Document images with source code
========
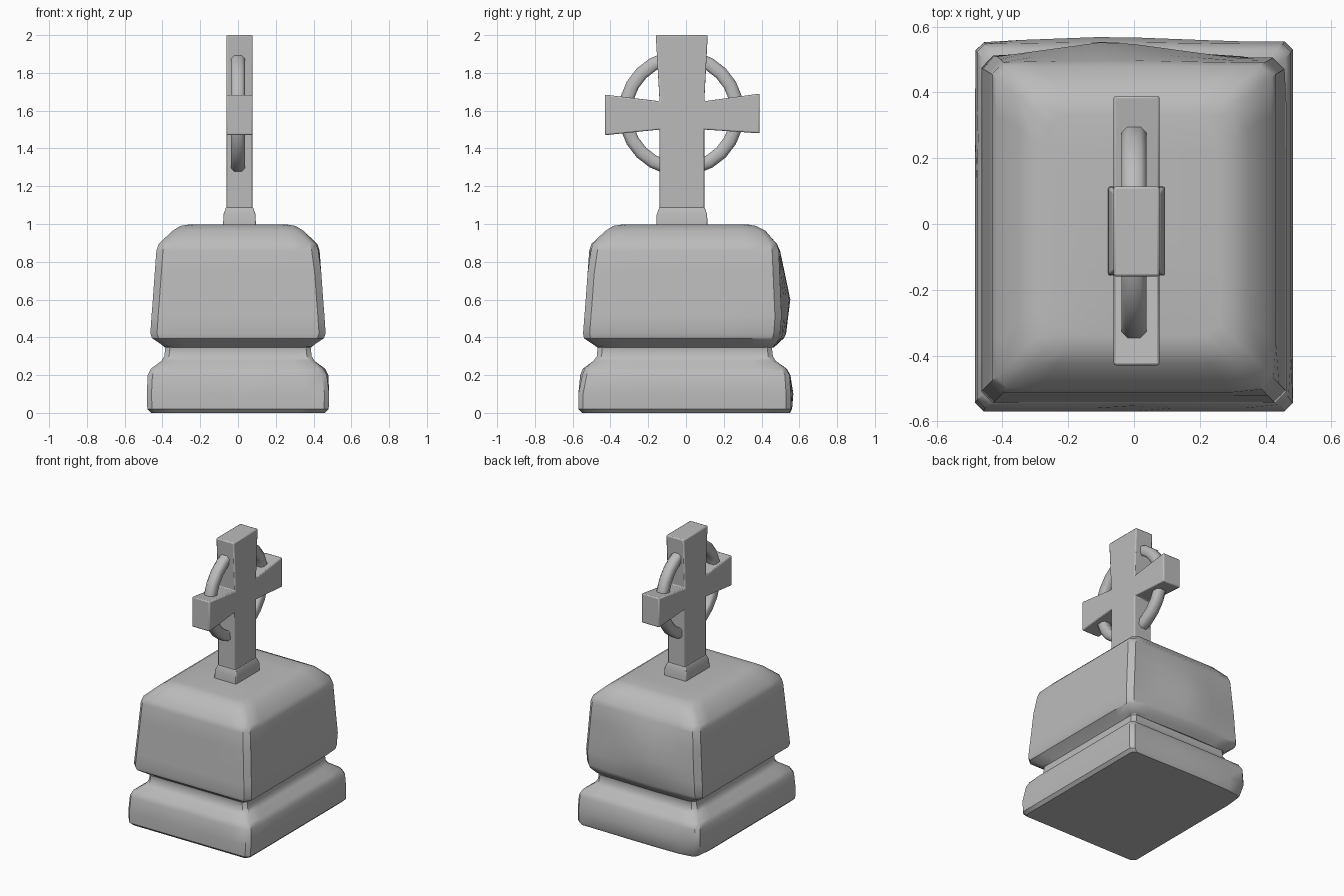
import bpy, bmesh, math
from mathutils import Vector

cube = bpy.data.objects.get("Cube")
if cube:
    bpy.data.objects.remove(cube, do_unlink=True)

stone = bpy.data.materials.new("grey_stone")
stone.use_nodes = True
colour = (0.5, 0.5, 0.5, 1)
stone.diffuse_color = colour
stone.node_tree.nodes["Principled BSDF"].inputs["Base Color"].default_value = colour


def finish(name, bm, bevel=0.0, angle=35):
    """Turn a bmesh into a softly bevelled stone object."""
    bmesh.ops.recalc_face_normals(bm, faces=bm.faces)
    mesh = bpy.data.meshes.new(name)
    bm.to_mesh(mesh)
    bm.free()
    mesh.materials.append(stone)
    obj = bpy.data.objects.new(name, mesh)
    bpy.context.collection.objects.link(obj)
    if bevel:
        mod = obj.modifiers.new("worn_edges", "BEVEL")
        mod.width, mod.segments, mod.limit_method = bevel, 2, "ANGLE"
        mod.angle_limit = math.radians(25)
    bpy.ops.object.select_all(action="DESELECT")
    obj.select_set(True)
    bpy.context.view_layer.objects.active = obj
    bpy.ops.object.shade_smooth_by_angle(angle=math.radians(angle))
    return obj


def tent(value, centre, reach):
    return max(0.0, 1 - abs(value - centre) / reach)


def loop_points(hx, front, back, cut, steps=8):
    """Rectangle with cut corners and evenly divided sides."""
    corners = [(-hx + cut, front), (hx - cut, front), (hx, front + cut), (hx, back - cut),
               (hx - cut, back), (-hx + cut, back), (-hx, back - cut), (-hx, front + cut)]
    points = []
    for i, a in enumerate(corners):
        b = corners[(i + 1) % 8]
        n = steps if i % 2 == 0 else 1
        points += [Vector(a).lerp(Vector(b), k / n) for k in range(n)]
    return points


# Chipped corners and edges: place, reach, depth
chips = [((-0.48, 0.56, 0.02), 0.09, 0.04), ((0.46, -0.55, 0.22), 0.08, 0.02),
         ((0.43, -0.51, 0.88), 0.09, 0.02), ((0.46, 0.51, 0.41), 0.09, 0.025),
         ((-0.46, 0.2, 0.22), 0.08, 0.02), ((0.0, -0.55, 0.22), 0.08, 0.01)]


def loft(name, levels, bulge_z, bulge_reach, bulge, cut):
    """Stack rings of (height, half width, front, back) into a block."""
    bm = bmesh.new()
    rings = []
    for z, hx, front, back in levels:
        ring = []
        for p in loop_points(hx, front, back, cut):
            co = Vector((p.x, p.y, z))
            if p.y > back - 0.001:      # rough ridge on the back
                co.y += bulge * tent(p.x, -0.07, 0.4) * tent(z, bulge_z, bulge_reach)
            for place, reach, depth in chips:
                near = max(0, 1 - (co - Vector(place)).length / reach)
                inward = Vector((-co.x, -co.y, 0)).normalized()
                co += inward * depth * near
            ring.append(bm.verts.new(co))
        rings.append(ring)
    for low, high in zip(rings, rings[1:]):
        for i in range(len(low)):
            j = (i + 1) % len(low)
            bm.faces.new((low[i], low[j], high[j], high[i]))
    bm.faces.new(rings[0])
    bm.faces.new(rings[-1])
    return finish(name, bm)


# Plinth slab with sloping shoulder and recessed neck
loft("plinth", [(0.0, 0.46, -0.55, 0.545), (0.02, 0.48, -0.57, 0.555),
                (0.1, 0.483, -0.57, 0.555), (0.2, 0.478, -0.56, 0.548),
                (0.235, 0.46, -0.545, 0.53), (0.275, 0.405, -0.49, 0.475),
                (0.3, 0.39, -0.472, 0.46), (0.345, 0.385, -0.468, 0.455),
                (0.38, 0.40, -0.48, 0.47)], 0.1, 0.16, 0.015, 0.025)

# Main block: tapering walls and broad sloping top edge
loft("main_block", [(0.345, 0.385, -0.468, 0.455), (0.365, 0.41, -0.495, 0.475),
                    (0.395, 0.455, -0.54, 0.502), (0.42, 0.464, -0.545, 0.51),
                    (0.51, 0.458, -0.538, 0.506), (0.6, 0.451, -0.531, 0.502),
                    (0.74, 0.441, -0.521, 0.496), (0.86, 0.432, -0.512, 0.491),
                    (0.895, 0.42, -0.5, 0.48), (0.965, 0.345, -0.425, 0.42),
                    (0.99, 0.305, -0.385, 0.37), (0.997, 0.26, -0.34, 0.33)],
     0.6, 0.3, 0.055, 0.035)


def slab(name, outline, x0, x1, bevel):
    """Extrude a side outline (y, z) across the thickness."""
    bm = bmesh.new()
    face = bm.faces.new([bm.verts.new((x0, y, z)) for y, z in outline])
    moved = bmesh.ops.extrude_face_region(bm, geom=[face])["geom"]
    bmesh.ops.translate(bm, vec=(x1 - x0, 0, 0),
                        verts=[v for v in moved if isinstance(v, bmesh.types.BMVert)])
    return finish(name, bm, bevel)


# Cross with flared head and arms
slab("cross", [(-0.14, 0.98), (-0.14, 1.5), (-0.43, 1.47), (-0.43, 1.685),
               (-0.14, 1.65), (-0.16, 2.0), (0.115, 2.0), (0.097, 1.65),
               (0.39, 1.69), (0.39, 1.48), (0.097, 1.5), (0.097, 0.98)], -0.062, 0.078, 0.008)

# Flared foot under the post
bm = bmesh.new()
rings = []
for z, grow in ((0.98, 0.016), (1.05, 0.014), (1.09, 0.0)):
    rings.append([bm.verts.new((0.008 + sx * (0.071 + grow), -0.0215 + sy * (0.1195 + grow), z))
                  for sx, sy in ((-1, -1), (1, -1), (1, 1), (-1, 1))])
for low, high in zip(rings, rings[1:]):
    for i in range(4):
        j = (i + 1) % 4
        bm.faces.new((low[i], low[j], high[j], high[i]))
bm.faces.new(rings[0])
bm.faces.new(rings[-1])
finish("cross_foot", bm, 0.006)

# Ring around the crossing, with a rounded square section
bm = bmesh.new()
section = [(-0.036, 0.275), (-0.024, 0.262), (0.024, 0.262), (0.036, 0.275),
           (0.038, 0.315), (0.02, 0.333), (-0.02, 0.333), (-0.038, 0.315)]
count = 24
hoops = []
for k in range(count):
    a = math.tau * k / count
    hoops.append([bm.verts.new((x, -0.025 + r * math.cos(a), 1.588 + r * math.sin(a)))
                  for x, r in section])
for k, hoop in enumerate(hoops):
    after = hoops[(k + 1) % count]
    for i in range(len(section)):
        j = (i + 1) % len(section)
        bm.faces.new((hoop[i], hoop[j], after[j], after[i]))
finish("ring", bm, 0, 50)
========
What you should do
Look through the lines above and collect those with the word "faces".

Answer space
    bmesh.ops.recalc_face_normals(bm, faces=bm.faces)
            bm.faces.new((low[i], low[j], high[j], high[i]))
    bm.faces.new(rings[0])
    bm.faces.new(rings[-1])
    face = bm.faces.new([bm.verts.new((x0, y, z)) for y, z in outline])
        bm.faces.new((low[i], low[j], high[j], high[i]))
bm.faces.new(rings[0])
bm.faces.new(rings[-1])
        bm.faces.new((hoop[i], hoop[j], after[j], after[i]))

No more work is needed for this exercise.